Activity: Which lines of the data contain the string "bottom"? Show each of them.

Material supplied:
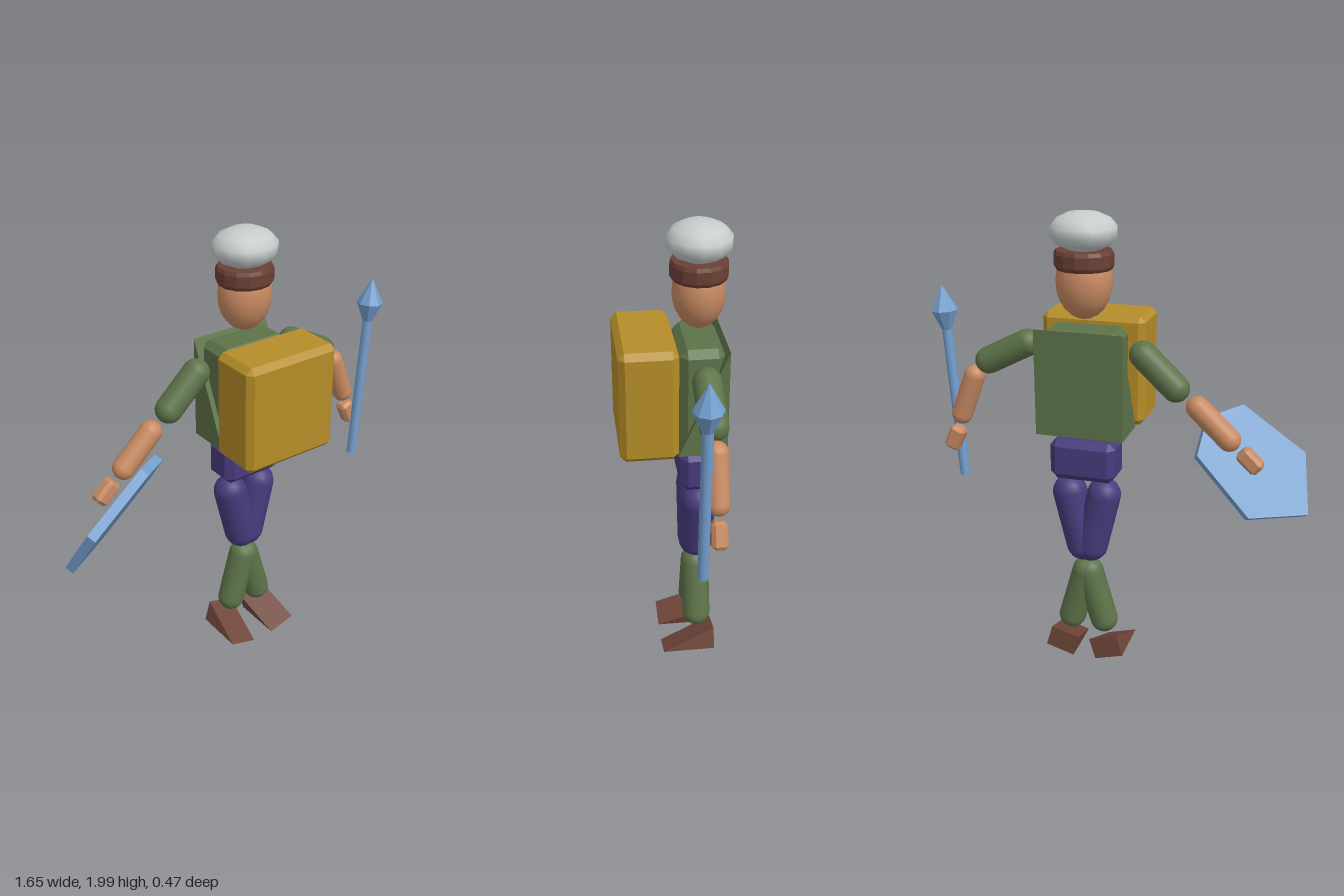
import * as THREE from 'three';
import { ConvexGeometry } from 'three/addons/geometries/ConvexGeometry.js';

const V = (x, y, z) => new THREE.Vector3(x, y, z);
const mat = (color, flat = false) => new THREE.MeshStandardMaterial({ color, flatShading: flat });
const CX = 0.117, CZ = -0.1; // body axis

export function createModel() {
  const model = new THREE.Group();
  const green = mat(0x5d7349), purple = mat(0x483b7c), skin = mat(0xc88a62);
  const yellow = mat(0xb58d28), blue = mat(0x74a0d0), leather = mat(0x70463a), wool = mat(0xc6cccb);

  const add = (name, geometry, material, x = 0, y = 0, z = 0) => {
    const mesh = new THREE.Mesh(geometry, material);
    mesh.name = name;
    mesh.position.set(x, y, z);
    model.add(mesh);
    return mesh;
  };

  // box with flat chamfers: three points around every corner
  const chamferBox = (w, h, d, c) => {
    const points = [];
    for (const sx of [-1, 1]) for (const sy of [-1, 1]) for (const sz of [-1, 1]) {
      for (let axis = 0; axis < 3; axis++) {
        const inset = [0, 1, 2].map((i) => (i === axis ? 0 : c));
        points.push(V(sx * (w / 2 - inset[0]), sy * (h / 2 - inset[1]), sz * (d / 2 - inset[2])));
      }
    }
    return new ConvexGeometry(points);
  };

  // wedge: upright back at z = 0, sloping down to an edge at z = d
  const wedge = (w, h, d) => {
    const side = new THREE.Shape([[0, 0], [d, 0], [0, h]].map(([x, y]) => new THREE.Vector2(x, y)));
    return new THREE.ExtrudeGeometry(side, { depth: w, bevelEnabled: false })
      .rotateY(-Math.PI / 2).translate(w / 2, 0, 0);
  };

  // capsule limb between two joint centres
  const limb = (name, a, b, r, material) => {
    const dir = b.clone().sub(a);
    const mid = a.clone().add(b).multiplyScalar(0.5);
    const mesh = add(name, new THREE.CapsuleGeometry(r, dir.length(), 6, 16), material, mid.x, mid.y, mid.z);
    mesh.quaternion.setFromUnitVectors(V(0, 1, 0), dir.normalize());
  };

  // head and cap
  add('head', new THREE.SphereGeometry(1, 16, 12), skin, CX, 1.72, CZ).scale.set(0.117, 0.152, 0.107);
  const bandProfile = [[0, -0.037], [0.93, -0.037], [1, -0.022], [1, 0.025], [0.94, 0.04], [0, 0.04]];
  const band = new THREE.LatheGeometry(bandProfile.map(([x, y]) => new THREE.Vector2(x, y)), 14);
  add('capBand', band, mat(0x6a4034, true), CX, 1.808, CZ).scale.set(0.122, 1, 0.116);
  add('cap', new THREE.SphereGeometry(1, 12, 7), wool, CX, 1.92, CZ).scale.set(0.143, 0.081, 0.134);

  // torso, back panel, chest pack and hips
  add('torso', chamferBox(0.33, 0.44, 0.18, 0.03), green, CX, 1.31, CZ);
  add('backPanel', wedge(0.376, 0.45, 0.2), green, CX, 1.083, -0.2);
  add('chestPack', chamferBox(0.45, 0.475, 0.235, 0.025), yellow, 0.119, 1.322, 0.118);
  add('hips', chamferBox(0.287, 0.182, 0.165, 0.03), purple, CX, 0.965, CZ);

  // legs, mirrored about the body axis
  for (const [side, s] of [['left', 1], ['right', -1]]) {
    limb(side + 'Thigh', V(CX + s * 0.077, 0.795, CZ), V(CX + s * 0.018, 0.55, CZ), 0.075, purple);
    limb(side + 'Shin', V(CX + s * 0.008, 0.417, CZ), V(CX + s * 0.074, 0.183, CZ), 0.062, green);
    const shoe = wedge(0.132, 0.1, 0.23).translate(0, -0.05, 0);
    add(side + 'Shoe', shoe, leather, CX + s * 0.102, 0.073, -0.17).rotation.z = s * 0.28;
  }

  // arms
  limb('leftUpperArm', V(0.37, 1.448, CZ), V(0.547, 1.357, CZ), 0.058, green);
  limb('leftForearm', V(0.617, 1.283, CZ), V(0.685, 1.103, CZ), 0.046, skin);
  limb('rightUpperArm', V(-0.13, 1.435, CZ), V(-0.268, 1.305, CZ), 0.058, green);
  limb('rightForearm', V(-0.36, 1.232, CZ), V(-0.495, 1.105, CZ), 0.048, skin);
  const hand = chamferBox(0.068, 0.11, 0.062, 0.014);
  add('leftHand', hand, skin, 0.722, 0.99, CZ).rotation.z = 0.42;
  add('rightHand', hand, skin, -0.585, 1.025, CZ).rotation.z = -0.82;

  // spear: shaft and double-cone head on one tilted axis
  const spear = new THREE.Group();
  spear.name = 'spear';
  const shaft = new THREE.Mesh(new THREE.CylinderGeometry(0.022, 0.022, 0.69, 10), blue);
  shaft.name = 'spearShaft';
  shaft.position.y = 0.345;
  const headProfile = [[0, 0], [0.022, 0], [0.058, 0.085], [0, 0.195]];
  const spearHead = new THREE.Mesh(
    new THREE.LatheGeometry(headProfile.map(([x, y]) => new THREE.Vector2(x, y)), 8), mat(0x74a0d0, true));
  spearHead.name = 'spearHead';
  spearHead.position.y = 0.672;
  spear.add(shaft, spearHead);
  spear.position.set(0.717, 0.79, -0.042);
  spear.rotation.z = -0.067;
  model.add(spear);

  // shield: six-sided plate, leaning forward and pointing down and outward
  const outline = [[-0.29, 0], [-0.112, -0.196], [0.217, -0.156], [0.295, 0], [0.217, 0.156], [-0.112, 0.196]];
  const plate = new THREE.ExtrudeGeometry(
    new THREE.Shape(outline.map(([x, y]) => new THREE.Vector2(x, y))), { depth: 0.04, bevelEnabled: false });
  plate.translate(0, 0, -0.02);
  const along = V(0.752, 0.658, 0.017).normalize();
  const normal = along.clone().cross(V(-0.48, 0.52, 0.71)).normalize();
  const across = normal.clone().cross(along);
  const shield = add('shield', plate, blue, -0.6, 0.965, -0.018);
  shield.quaternion.setFromRotationMatrix(new THREE.Matrix4().makeBasis(along, across, normal));

  return model;
}
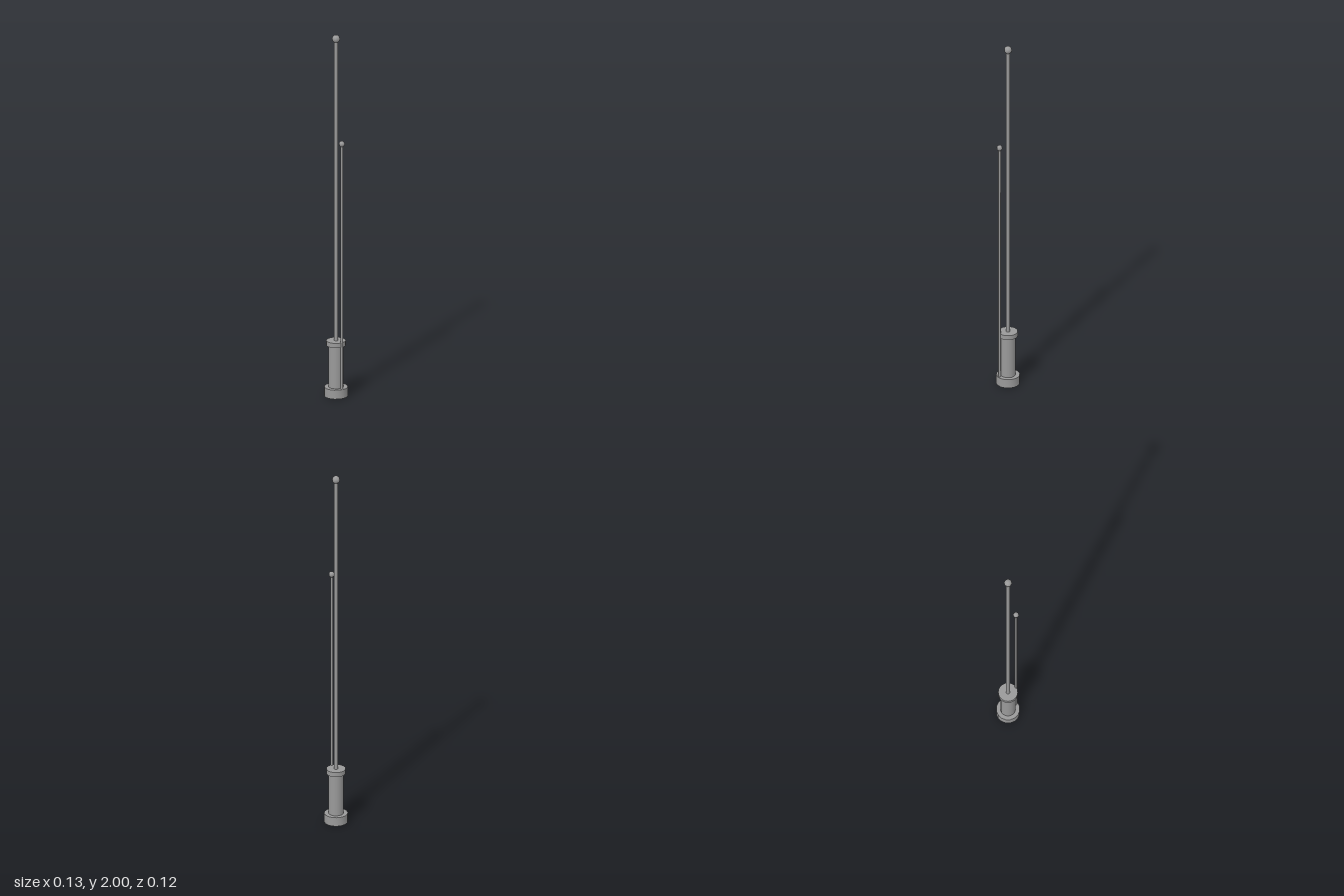
import * as THREE from 'three';
import { toCreasedNormals } from 'three/addons/utils/BufferGeometryUtils.js';

const material = new THREE.MeshStandardMaterial({ color: 0x9a9a9a });
const AXIS = -0.0025; // x of the main mast
const SIDE = 0.0485; // x of the secondary mast

export function createModel() {
  const model = new THREE.Group();
  model.name = 'twinAntenna';

  const add = (name, geometry, x, y) => {
    const mesh = new THREE.Mesh(geometry, material);
    mesh.name = name;
    mesh.position.set(x, y, 0);
    model.add(mesh);
  };

  const cylinder = (name, radius, bottom, top, sides, x) =>
    add(name, new THREE.CylinderGeometry(radius, radius, top - bottom, sides), x, (bottom + top) / 2);

  // Foot ring with a recess underneath
  const footProfile = [
    [0, 0.025], [0.042, 0.025], [0.042, 0], [0.0625, 0], [0.0625, 0.05], [0, 0.05],
  ].map(([r, y]) => new THREE.Vector2(r, y));
  add('foot', toCreasedNormals(new THREE.LatheGeometry(footProfile, 16), 0.6), AXIS, 0);

  // Housing and its cap
  cylinder('housing', 0.04, 0.045, 0.285, 16, AXIS);
  cylinder('collar', 0.0515, 0.28, 0.306, 20, AXIS);

  // Two masts, each with a ball tip
  const mast = (name, x, radius, bottom, ballY, ballRadius) => {
    cylinder(name, radius, bottom, ballY, 8, x);
    add(name + 'Tip', new THREE.SphereGeometry(ballRadius, 8, 6), x, ballY);
  };
  mast('mainMast', AXIS, 0.0112, 0.3, 1.9785, 0.0215);
  mast('sideMast', SIDE, 0.0072, 0.045, 1.409, 0.016);

  return model;
}
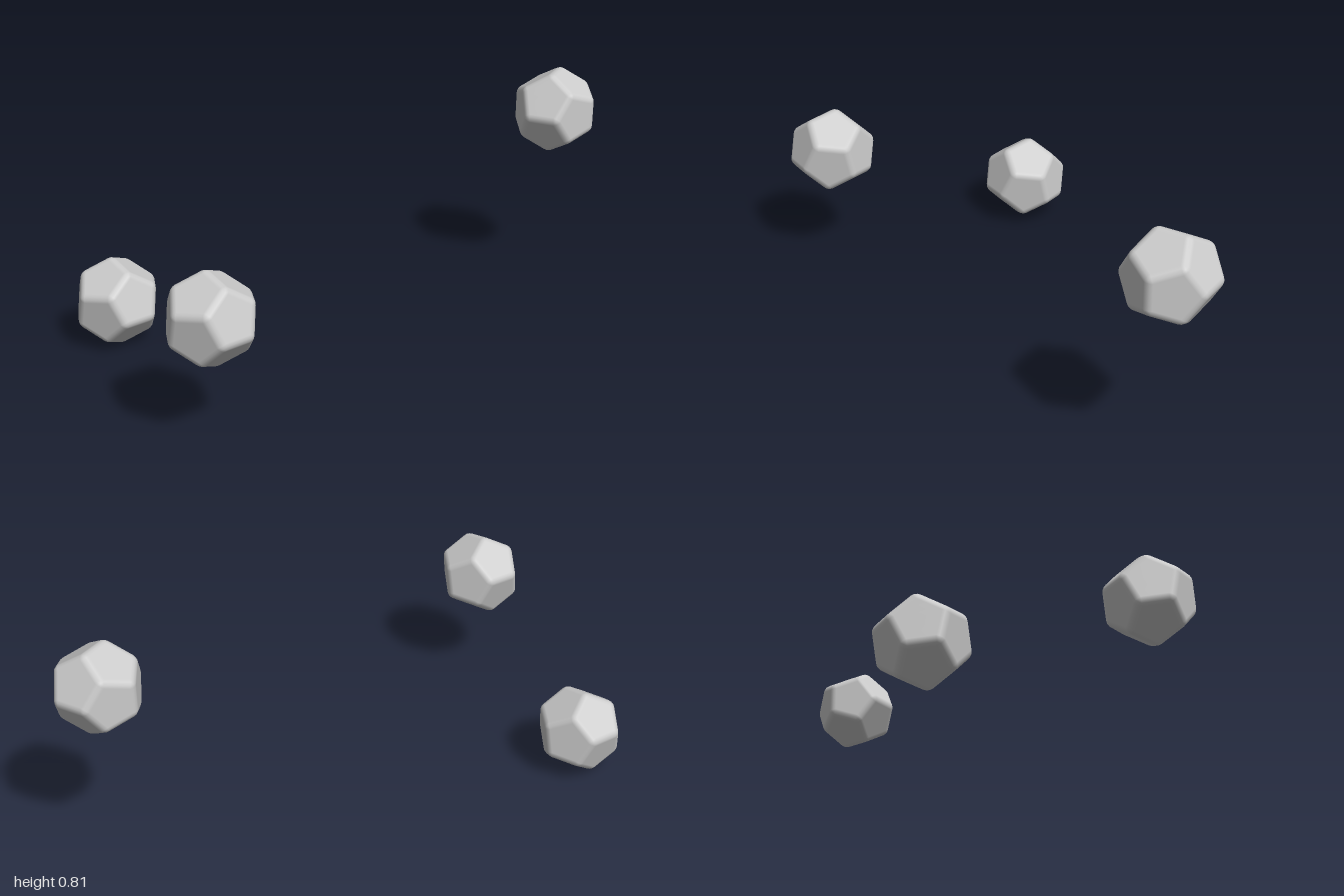
import * as THREE from 'three';
import { mergeVertices } from 'three/addons/utils/BufferGeometryUtils.js';

const PHI = (1 + Math.sqrt(5)) / 2;

// The three cyclic shifts of (0, ±a, ±b)
function cyclic(a, b) {
  const out = [];
  for (const s of [1, -1]) for (const t of [1, -1]) {
    const p = [0, s * a, t * b];
    for (let k = 0; k < 3; k++) out.push(new THREE.Vector3(p[k], p[(k + 1) % 3], p[(k + 2) % 3]));
  }
  return out;
}

// Dodecahedron with rounded edges: every point is a point on a smaller
// dodecahedron pushed out along the normal by the rounding radius.
function roundedDodecahedron(radius, round, segments) {
  const normals = cyclic(1, PHI).map(n => n.normalize());
  const corners = cyclic(PHI, 1 / PHI);
  for (const x of [1, -1]) for (const y of [1, -1]) for (const z of [1, -1]) corners.push(new THREE.Vector3(x, y, z));
  const inradius = 0.79465;
  const inner = radius - round / inradius;
  corners.forEach(c => c.setLength(inner));
  const onFace = (c, n) => c.dot(n) > inner * inradius * 0.98;

  const positions = [], norms = [];
  // Triangle of [corner, normal] pairs, subdivided with both interpolated
  function patch(a, b, c) {
    const pt = ([v, n]) => v.clone().addScaledVector(n, round);
    const face = pt(b).sub(pt(a)).cross(pt(c).sub(pt(a)));
    if (face.dot(a[1].clone().add(b[1]).add(c[1])) < 0) [b, c] = [c, b];
    const put = (i, j) => {
      const w = [1 - (i + j) / segments, i / segments, j / segments];
      const v = new THREE.Vector3(), n = new THREE.Vector3();
      [a, b, c].forEach((q, k) => { v.addScaledVector(q[0], w[k]); n.addScaledVector(q[1], w[k]); });
      n.normalize();
      v.addScaledVector(n, round);
      positions.push(v.x, v.y, v.z);
      norms.push(n.x, n.y, n.z);
    };
    for (let i = 0; i < segments; i++) for (let j = 0; j < segments - i; j++) {
      put(i, j); put(i + 1, j); put(i, j + 1);
      if (i + j < segments - 1) { put(i + 1, j); put(i + 1, j + 1); put(i, j + 1); }
    }
  }

  // Edges with the flat face wedges on both sides of them
  normals.forEach((n, i) => normals.slice(i + 1).forEach(m => {
    const shared = corners.filter(c => onFace(c, n) && onFace(c, m));
    if (shared.length !== 2) return;
    const [p, q] = shared;
    patch([p, n], [q, n], [q, m]);
    patch([p, n], [q, m], [p, m]);
    for (const f of [n, m]) patch([p, f], [q, f], [f.clone().multiplyScalar(inner * inradius), f]);
  }));
  // Rounded corners
  corners.forEach(c => {
    const [l, m, n] = normals.filter(f => onFace(c, f));
    patch([c, l], [c, m], [c, n]);
  });

  const geometry = new THREE.BufferGeometry();
  geometry.setAttribute('position', new THREE.Float32BufferAttribute(positions, 3));
  geometry.setAttribute('normal', new THREE.Float32BufferAttribute(norms, 3));
  return mergeVertices(geometry, 1e-5);
}

export function createModel() {
  const group = new THREE.Group();
  group.name = 'dodecahedrons';
  const material = new THREE.MeshStandardMaterial({ color: 0xcccccc });
  const geometry = roundedDodecahedron(0.166, 0.03, 3);

  function stone(name, position, rotation) {
    const mesh = new THREE.Mesh(geometry, material);
    mesh.name = name;
    mesh.position.set(...position);
    if (rotation) {
      mesh.rotation.set(...rotation);
      mesh.rotateX(Math.atan(1 / PHI)); // turn one flat face to the front first
    }
    group.add(mesh);
  }

  // Two stones with a face slightly turned from the front, one standing square
  const tilt = [0.122, 0.105, 0.75];
  stone('lowStone', [-0.585, 0.158, 0.405], tilt);
  stone('middleStone', [0.057, 0.424, 0.855], tilt);
  stone('highStone', [0.587, 0.662, -0.852]);
  return group;
}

Your response:
  const cylinder = (name, radius, bottom, top, sides, x) =>
    add(name, new THREE.CylinderGeometry(radius, radius, top - bottom, sides), x, (bottom + top) / 2);
  const mast = (name, x, radius, bottom, ballY, ballRadius) => {
    cylinder(name, radius, bottom, ballY, 8, x);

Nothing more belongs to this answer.